Quick Facts of James Cook
- Full NameJames Cook
- Date of Birth1728 /11 /07
- NicknameCaptain Cook
- Marital StatusMarried
- BirthplaceMarton, Yorkshire, England
- ProfessionExplorer, Navigator, Cartographer
- Active Year1745-1779
- Eye colourBrown
- Hair colourWhite
- SpouseElizabeth Batts (M. 1762)
- Body MeasurementMuscular
- EducationPostgate School
- Children6 - James (1763–1794), Nathaniel (1764–1780), Elizabeth (1767–1771), Joseph (1768–1768), George (1772–1772), Hugh (1776–1793)
James Cook was a British explorer, cartographer, navigator, as well as the captain in the Royal Navy who made detailed maps of Newfoundland prior to making 3 voyages to the Pacific Ocean. During that period, he got the 1st recorded European contact with the eastern coastline of Australia and the Hawaiian Islands and the 1st recorded circumnavigation of New Zealand.
Cook made history after discovering the first accurate map of the Pacific and charted New Zealand and Australia’s Great Barrier Reef on his ship, HMB Endeavour, and later disproved the existence of the fabled southern continent, Terra Australis. Besides, he got married to Elizabeth Batts, with whom he shared six children. Continue reading for more details on his personal as well as professional life.
Who is James Cook? His Bio & Wiki
James Cook is one of the greatest explorers in the world who helped guide generations of explorers and provided the first accurate map of the Pacific. Moreover, he joined the British merchant navy as a teenager and joined the Royal Navy in 1755. In three voyages, Cook walked thousands of miles across largely uncharted areas of the globe.
Cook was born on 27th October 1728, in Marton-in-Cleveland, Yorkshire, England. Cook is British by his nationality and belongs to English ethnicity. Furthermore, he was the second of eight children of James Cook (1693–1779), a Scottish farm laborer and Grace Pace (1702–1765). Moreover, he grew up with John, Mary, Christiana, William, Margaret, and Jane Cook.
Concerning about Cook’s education, he attended Postgate School, Great Ayton. Later, he became capable in mathematics, astronomy and charting by the time of his Endeavour voyage.
Inside of James Cook’s Career
Talking about James Cook’s profession, Cook’s first posting was with HMS’ Eagle, serving as a capable seaman and master’s mate under Captain, Joseph Hamar for his 1st year aboard, and Captain, Hugh Palliser thereafter. Moreover, his first temporary command was in March 1756 when he was briefly master of Cruizer, a small cutter attached to Eagle while on patrol.

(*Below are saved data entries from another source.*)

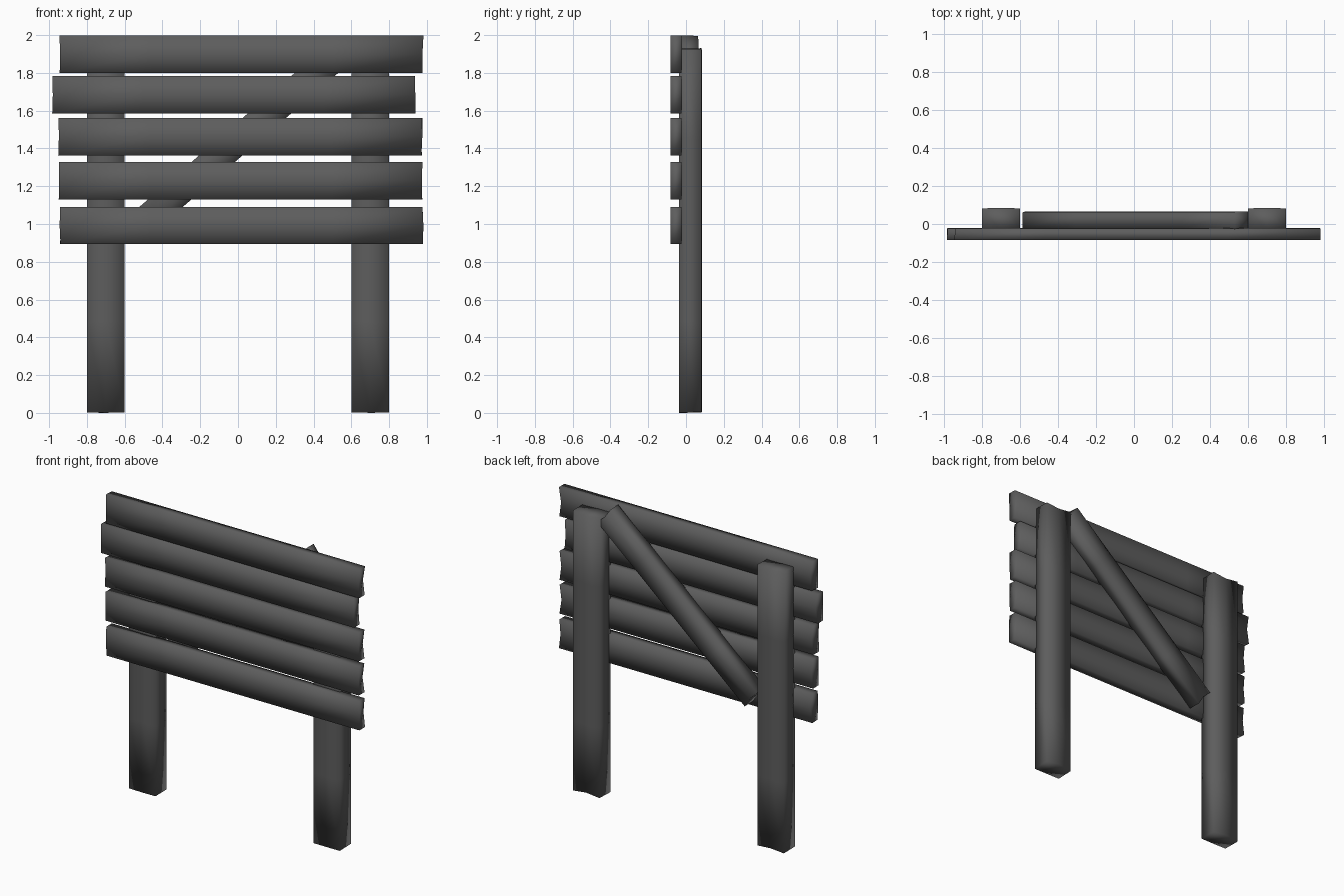
import bpy, bmesh, math, random

if "Cube" in bpy.data.objects:
    bpy.data.objects.remove(bpy.data.objects["Cube"])

random.seed(4)

# dark weathered wood
wood = bpy.data.materials.new("dark_wood")
wood.diffuse_color = (0.11, 0.11, 0.11, 1)
wood.use_nodes = True
wood.node_tree.nodes["Principled BSDF"].inputs["Base Color"].default_value = wood.diffuse_color


def board(name, start, end, width, y0, y1):
    """Rough-sawn board between two (x, z) points, with chipped ends."""
    dx, dz = end[0] - start[0], end[1] - start[1]
    length = math.hypot(dx, dz)
    ux, uz = dx / length, dz / length
    h = width / 2
    # cross-section: three points on the front, three on the back
    section = [(-h, y0), (0, y0), (h, y0), (h, y1), (0, y1 + 0.003), (-h, y1)]
    bm = bmesh.new()
    rings = []
    for t in (0, 0.25, 0.5, 0.75, 1):
        ring = []
        for i, (w, y) in enumerate(section):
            chip = 0
            if t in (0, 1):
                # chipped mainly along the back edge of each end
                chip = random.uniform(0.01, 0.02) if i == 4 else random.uniform(0, 0.006)
            d = t * length + (chip if t == 0 else -chip)
            ring.append(bm.verts.new((start[0] + ux * d - uz * w, y,
                                      start[1] + uz * d + ux * w)))
        rings.append(ring)
    for a, b in zip(rings, rings[1:]):
        for i in range(6):
            j = (i + 1) % 6
            bm.faces.new((a[i], a[j], b[j], b[i]))
    for r in (rings[0], rings[-1]):
        bm.faces.new((r[0], r[1], r[4], r[5]))
        bm.faces.new((r[1], r[2], r[3], r[4]))
    bmesh.ops.recalc_face_normals(bm, faces=bm.faces[:])
    # soft shading rolls over every edge
    for f in bm.faces:
        f.smooth = True
    mesh = bpy.data.meshes.new(name)
    bm.to_mesh(mesh)
    bm.free()
    mesh.materials.append(wood)
    ob = bpy.data.objects.new(name, mesh)
    bpy.context.collection.objects.link(ob)
    return ob


# upright posts
for side, x in (("left", -0.7), ("right", 0.7)):
    board(side + "_post", (x, 0), (x, 1.932), 0.2, -0.038, 0.082)

# horizontal planks: left end, right end, centre height
planks = [(-0.945, 0.982, 0.992), (-0.952, 0.977, 1.23), (-0.952, 0.977, 1.462),
          (-0.985, 0.94, 1.685), (-0.945, 0.982, 1.898)]
for n, (x0, x1, z) in enumerate(planks, 1):
    board(f"plank_{n}", (x0, z), (x1, z), 0.198, -0.083, -0.023)

# diagonal brace across the back
board("diagonal_brace", (-0.54, 0.976), (0.582, 1.943), 0.15, -0.028, 0.064)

Today, Cook’s voyages are credited with helping to guide generations of explorers, and with providing the 1st accurate map of the Pacific. Many believe that James did more to fill the map of the world than any other explorer in history.
James Cook eventually joined the British Navy and became a British explorer at age 29 and promoted as the ship’s master. During the Seven Years War (1756-1763), he commanded a captured ship for the Royal Navy. Later in 1768, Cook took command of the 1st scientific expedition to the Pacific.
On his ship the HMB’s Endeavour, he discovered and charted New Zealand and the Great Barrier Reef of Australia. Since James credited as one of the world’s most dangerous areas to navigate in 1770.
Who is James Cook’s Wife? His Marriage & Children
Coming up to James Cook’s personal life, James died as a happily married man. He tied the knot with Elizabeth Batts, the daughter of Samuel Batts, keeper of the Bell Inn in Wapping and one of his mentors, at St Margaret’s Church, Barking, Essex on 21 December 1762.
Furthermore, the couple also had six beautiful children including five sons, James (1763–1794), Nathaniel (1764–1780), Joseph (1768–1768), George (1772–1772), Hugh (1776–1793) and a beautiful daughter, Elizabeth (1767–1771). Besides, James hasn’t linked in extra-marital affairs with any woman in that era.
James Cook’s Death
James Cook died on February 14, 1779, in Kealakekua Bay, Hawaii, the United States. During his 3rd exploratory voyage in the Pacific while striving to kidnap Hawaiian chief, Kalaniʻōpuʻu in order to reclaim a cutter stolen from one of his ships.
Later, he left a legacy of scientific and geographical knowledge which influenced his successors well into the 20th century. Moreover, many monuments worldwide have dedicated to him.